» Your task
Only the number is wanted: how many lines in the material below contain "centres".

» Data for this exercise
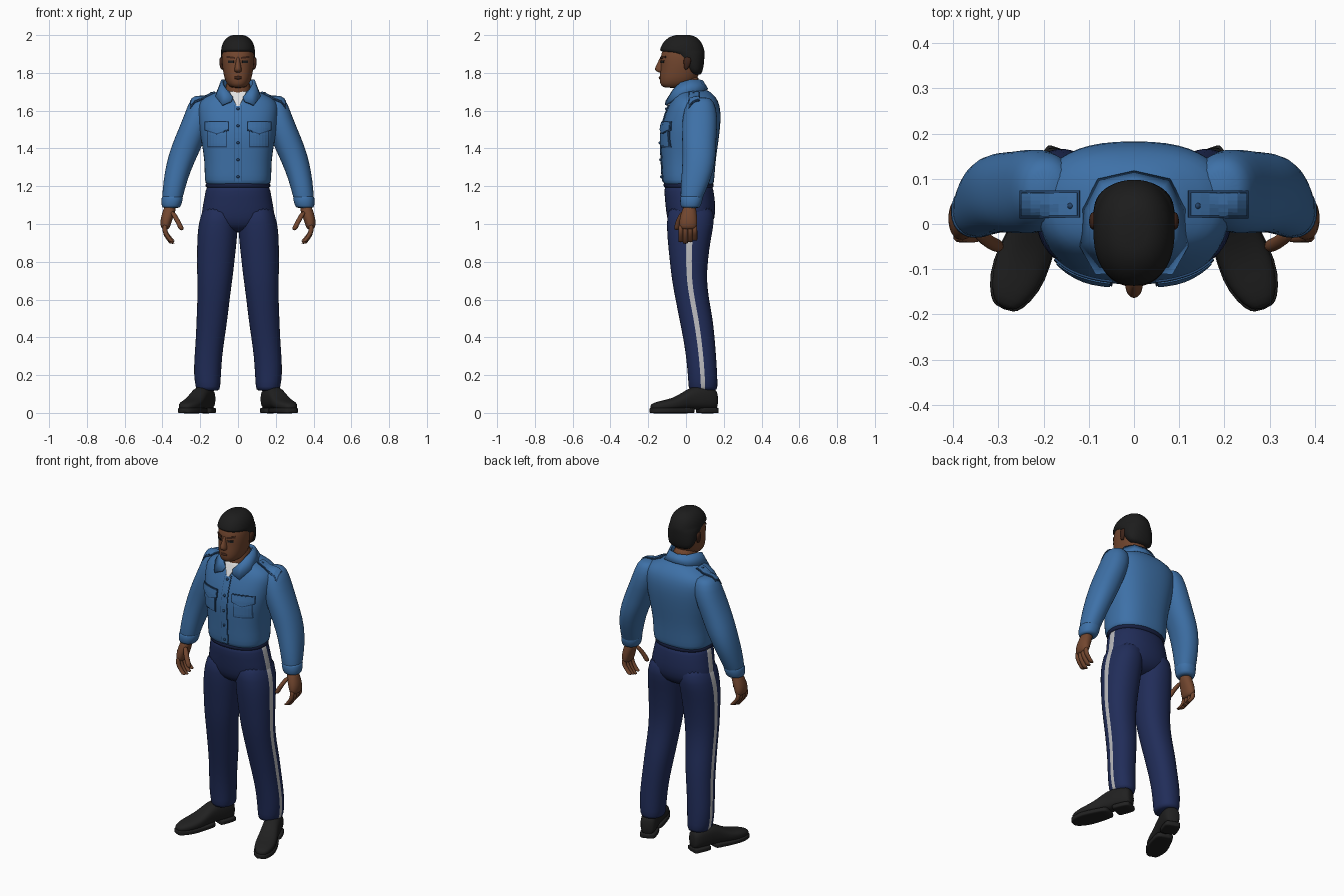
import bpy, bmesh, math
from mathutils import Vector
from mathutils.bvhtree import BVHTree

default_cube = bpy.data.objects.get("Cube")
if default_cube:
    bpy.data.objects.remove(default_cube, do_unlink=True)


def material(name, r, g, b):
    m = bpy.data.materials.new(name)
    m.use_nodes = True
    m.diffuse_color = (r, g, b, 1)
    shader = m.node_tree.nodes["Principled BSDF"]
    shader.inputs["Base Color"].default_value = (r, g, b, 1)
    shader.inputs["Roughness"].default_value = 0.8
    return m


BLUE = material("shirt blue", .048, .165, .39)
SEAM = material("seam blue", .018, .06, .15)
NAVY = material("trouser navy", .015, .026, .1)
BELT = material("waistband navy", .009, .015, .055)
SKIN = material("brown skin", .17, .062, .028)
DARK = material("dark brown", .05, .018, .01)
HAIR = material("hair black", .012, .012, .012)
SHOE = material("shoe black", .015, .015, .015)
PALE = material("stripe grey", .5, .5, .52)
WHITE = material("undershirt white", .75, .75, .75)
SIDES = (("left", 1), ("right", -1))
COLUMNS = 24


def finish(name, bm, mats, smooth=True):
    bmesh.ops.recalc_face_normals(bm, faces=bm.faces[:])
    mesh = bpy.data.meshes.new(name)
    bm.to_mesh(mesh)
    bm.free()
    for m in mats:
        mesh.materials.append(m)
    mesh.polygons.foreach_set("use_smooth", [smooth] * len(mesh.polygons))
    obj = bpy.data.objects.new(name, mesh)
    bpy.context.collection.objects.link(obj)
    return obj


def upright(a, u, v):
    return Vector((u, v, a))


def sym(rings):
    return [(z, -w, w, y0, y1) for z, w, y0, y1 in rings]


def loft(name, rings, mats, s=1, power=2.2, place=upright, stripes=(), columns=COLUMNS):
    """Skin rounded rings (station, u min, u max, v min, v max)."""
    bm = bmesh.new()
    loops = []
    for a, u0, u1, v0, v1 in rings:
        loop = []
        for i in range(columns):
            t = math.tau * (i - .5) / columns
            c, d = math.cos(t), math.sin(t)
            c = math.copysign(abs(c) ** (2 / power), c)
            d = math.copysign(abs(d) ** (2 / power), d)
            co = place(a, (u0 + u1 + c * (u1 - u0)) / 2, (v0 + v1 + d * (v1 - v0)) / 2)
            co.x *= s
            loop.append(bm.verts.new(co))
        loops.append(loop)
    for low, high in zip(loops, loops[1:]):
        for i in range(columns):
            j = (i + 1) % columns
            face = bm.faces.new((low[i], low[j], high[j], high[i]))
            face.material_index = int(i in stripes)
    bm.faces.new(loops[0])
    bm.faces.new(loops[-1])
    obj = finish(name, bm, mats)
    obj.modifiers.new("Subdivision", "SUBSURF").levels = 1
    obj.modifiers["Subdivision"].render_levels = 1
    return obj


def digit(name, centres, r, s):
    rings = [(z, x - r, x + r, y - r, y + r) for x, y, z in centres]
    loft(name, rings, [SKIN], s, 2, columns=8)


def surface(trees, a, b, down=False):
    """Point on the body, seen from the front (x, z) or from above (x, y)."""
    start, way = (Vector((a, b, 3)), Vector((0, 0, -1))) if down else (Vector((a, -3, b)), Vector((0, 1, 0)))
    hits = [h for h in (t.ray_cast(start, way) for t in trees) if h[0]]
    point = min(hits, key=lambda h: h[3])[0] if hits else Vector((a, b, 1.65) if down else (a, 0, b))
    return point, way


def patch(name, corners, mat, trees, lift=.004, s=1, down=False, n=6):
    """Thin plate laid over the body between four corners."""
    p, q, r, t = [Vector((s * x, y)) for x, y in corners]
    bm = bmesh.new()
    grid = []
    for i in range(n + 1):
        row = []
        for j in range(n + 1):
            k = p.lerp(q, i / n).lerp(t.lerp(r, i / n), j / n)
            point, way = surface(trees, k.x, k.y, down)
            row.append(bm.verts.new(point - way * lift))
        grid.append(row)
    for i in range(n):
        for j in range(n):
            bm.faces.new((grid[i][j], grid[i + 1][j], grid[i + 1][j + 1], grid[i][j + 1]))
    obj = finish(name, bm, [mat], False)
    solid = obj.modifiers.new("Thickness", "SOLIDIFY")
    solid.thickness = .005
    solid.offset = 0


def rect(x0, x1, z0, z1):
    return (x0, z0), (x1, z0), (x1, z1), (x0, z1)


def button(name, trees, a, b, down=False):
    point, way = surface(trees, a, b, down)
    bm = bmesh.new()
    bmesh.ops.create_icosphere(bm, subdivisions=2, radius=.008)
    bmesh.ops.translate(bm, verts=bm.verts, vec=point - way * .005)
    finish(name, bm, [SEAM])


# Shirt body
torso = loft("shirt_body", sym([
    (1.2, .16, -.11, .14), (1.215, .174, -.122, .148), (1.25, .178, -.127, .152),
    (1.34, .178, -.13, .158), (1.43, .194, -.137, .172), (1.51, .208, -.132, .182),
    (1.58, .215, -.112, .186), (1.635, .215, -.09, .178), (1.67, .185, -.072, .16),
    (1.695, .12, -.06, .135), (1.715, .085, -.05, .11)]), [BLUE], power=2.5)

# Trousers: hips, waistband and legs with a side stripe
loft("trouser_hips", sym([
    (1.225, .165, -.115, .14), (1.18, .172, -.117, .146), (1.1, .187, -.11, .158),
    (1.03, .2, -.102, .155), (.985, .16, -.085, .13), (.955, .06, -.04, .08)]),
    [NAVY, PALE], stripes=(0, COLUMNS // 2))
loft("waistband", sym([
    (1.19, .165, -.11, .14), (1.193, .174, -.12, .148), (1.218, .173, -.121, .148),
    (1.222, .16, -.11, .14)]), [BELT])

sleeves = []
for side, s in SIDES:
    loft(side + "_trouser_leg", [
        (1.12, .01, .18, -.1, .15), (1.0, .0, .21, -.102, .15), (.93, .004, .217, -.1, .133),
        (.8, .018, .218, -.086, .115), (.7, .03, .216, -.075, .11), (.6, .044, .215, -.056, .122),
        (.5, .055, .22, -.036, .142), (.4, .07, .223, -.016, .152), (.3, .084, .231, .0, .16),
        (.2, .09, .235, .01, .166), (.13, .094, .224, .013, .168), (.115, .1, .215, .02, .16)],
        [NAVY, PALE], s, stripes=(0,))

    # Sleeves and cuffs
    sleeves.append(loft(side + "_sleeve", [
        (1.672, .16, .23, .04, .12), (1.65, .13, .26, .005, .15), (1.57, .13, .286, -.022, .17),
        (1.45, .175, .338, -.022, .16), (1.37, .21, .367, -.018, .16), (1.28, .252, .388, -.022, .147),
        (1.18, .283, .4, -.03, .108), (1.12, .297, .402, -.028, .08), (1.09, .31, .395, -.02, .07)],
        [BLUE], s))
    loft(side + "_cuff", [
        (1.15, .295, .4, -.024, .085), (1.145, .288, .405, -.033, .093),
        (1.09, .302, .406, -.03, .078), (1.084, .315, .395, -.02, .068)], [BLUE], s)

    # Hands
    loft(side + "_palm", [
        (1.11, .325, .385, -.008, .05), (1.07, .33, .397, -.022, .055), (1.03, .345, .411, -.035, .06),
        (.99, .358, .411, -.036, .06), (.97, .366, .402, -.03, .053)], [SKIN], s)
    for i, finger in enumerate(("index", "middle", "ring", "little")):
        y, drop = -.028 + .025 * i, .008 * abs(i - 1)
        digit(f"{side}_{finger}_finger", [
            (.386, y, 1.0), (.389, y, .96), (.373, y, .925 + drop),
            (.352, y, .9 + drop), (.346, y, .895 + drop)], .014, s)
    digit(side + "_thumb", [(.35, -.012, 1.07), (.328, -.035, 1.03),
                            (.308, -.046, .995), (.297, -.05, .965)], .016, s)

    # Shoes turned outwards
    def along_foot(a, u, v):
        return Vector((.153 + a * .36 + u * .93, .158 - a * .93 + u * .36, v))
    loft(side + "_shoe", [
        (a, -w, w, z0, z1) for a, w, z0, z1 in (
            (-.005, .03, .02, .11), (.01, .045, .018, .13), (.08, .05, .018, .145),
            (.14, .049, .018, .137), (.185, .052, .018, .108), (.24, .059, .014, .078),
            (.3, .057, .012, .066), (.35, .038, .012, .054), (.37, .018, .016, .042))],
        [SHOE], s, 2.6, along_foot)
    for part, stations in (("heel", ((-.005, .035), (.0, .048), (.095, .05), (.1, .045))),
                           ("sole", ((.13, .045), (.15, .05), (.25, .063), (.31, .06), (.36, .038), (.373, .02)))):
        loft(f"{side}_shoe_{part}", [(a, -w, w, -.002, .028) for a, w in stations],
             [SHOE], s, 5, along_foot)
    loft(side + "_ear", [
        (1.885, .08, .093, -.005, .02), (1.87, .08, .101, -.015, .03), (1.84, .08, .099, -.012, .022),
        (1.815, .075, .09, -.01, .008)], [DARK], s, columns=12)

# Head, neck, nose and hair
loft("neck", sym([(1.64, .075, -.07, .085), (1.7, .066, -.068, .08), (1.8, .062, -.06, .075)]), [SKIN])
head = loft("head", sym([
    (1.72, .03, -.11, -.01), (1.73, .05, -.134, .02), (1.76, .07, -.141, .055), (1.8, .078, -.138, .072),
    (1.84, .085, -.134, .085), (1.88, .087, -.136, .09), (1.93, .083, -.125, .088),
    (1.98, .05, -.08, .05)]), [SKIN])
loft("nose", sym([
    (1.89, .008, -.138, -.1), (1.855, .012, -.149, -.1), (1.822, .02, -.17, -.1),
    (1.808, .021, -.16, -.1), (1.8, .012, -.14, -.1)]), [SKIN], columns=12)
loft("lips", sym([(1.785, .018, -.142, -.1), (1.775, .03, -.147, -.1), (1.763, .02, -.143, -.1)]),
     [DARK], columns=12)
loft("hair", sym([
    (2.002, .03, -.055, .025), (1.99, .058, -.092, .058), (1.96, .083, -.125, .086),
    (1.925, .09, -.139, .097), (1.914, .091, -.14, .099), (1.904, .091, -.078, .099),
    (1.86, .091, -.042, .097), (1.825, .084, -.005, .092), (1.785, .07, .025, .082)]), [HAIR])

bpy.context.view_layer.update()
graph = bpy.context.evaluated_depsgraph_get()
body = [BVHTree.FromObject(o, graph) for o in [torso] + sleeves]
face = [BVHTree.FromObject(head, graph)]

# Shirt front: undershirt, button placket and buttons
patch("undershirt", ((-.008, 1.625), (.008, 1.625), (.045, 1.7), (-.045, 1.7)), WHITE, body, .006)
patch("placket_seam", rect(-.022, .022, 1.225, 1.63), SEAM, body, .001, n=14)
patch("placket", rect(-.019, .019, 1.225, 1.63), BLUE, body, .003, n=14)
for i in range(5):
    button(f"shirt_button_{i + 1}", body, 0, 1.25 + .09 * i)

for side, s in SIDES:
    # Chest pockets with pointed flaps
    patch(side + "_pocket_seam", rect(.058, .162, 1.405, 1.5), SEAM, body, .002, s)
    patch(side + "_pocket", rect(.063, .157, 1.412, 1.5), BLUE, body, .006, s)
    mid = .112
    for part, edge in (("inner", .053), ("outer", .17)):
        for layer, grow, mat, lift in (("seam", .005, SEAM, .008), ("flap", 0, BLUE, .011)):
            outer = edge + math.copysign(grow, edge - mid)
            patch(f"{side}_pocket_{part}_{layer}", (
                (mid, 1.48 - grow), (outer, 1.5 - grow), (outer, 1.538 + grow), (mid, 1.54 + grow)),
                mat, body, lift, s)
    button(side + "_pocket_button", body, s * mid, 1.5)

    # Shoulder straps
    patch(side + "_strap_seam", rect(.12, .252, .014, .074), SEAM, body, .003, s, True)
    patch(side + "_strap", rect(.125, .248, .019, .069), BLUE, body, .007, s, True)
    button(side + "_strap_button", body, s * .14, .04, True)

    # Eyes and brows
    patch(side + "_eye", rect(.022, .052, 1.853, 1.865), HAIR, face, .002, s)
    patch(side + "_brow", ((.016, 1.874), (.06, 1.88), (.058, 1.89), (.016, 1.884)), DARK, face, .003, s)

# Folded collar
half = [((0, .09, 1.76), (0, .118, 1.715)), ((.06, .075, 1.764), (.08, .1, 1.71)),
        ((.088, .02, 1.765), (.115, .035, 1.695)), ((.088, -.03, 1.75), (.12, -.05, 1.675)),
        ((.062, -.068, 1.715), (.085, -.112, 1.632)), ((.026, -.09, 1.672), (.035, -.108, 1.652))]
bm = bmesh.new()
for s in (1, -1):
    pairs = [[bm.verts.new((s * x, y, z)) for x, y, z in pair] for pair in half]
    for (a, b), (c, d) in zip(pairs, pairs[1:]):
        bm.faces.new((a, b, d, c))
bmesh.ops.remove_doubles(bm, verts=bm.verts, dist=.0005)
collar = finish("collar", bm, [BLUE])
collar.modifiers.new("Thickness", "SOLIDIFY").thickness = .012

» The completed task
2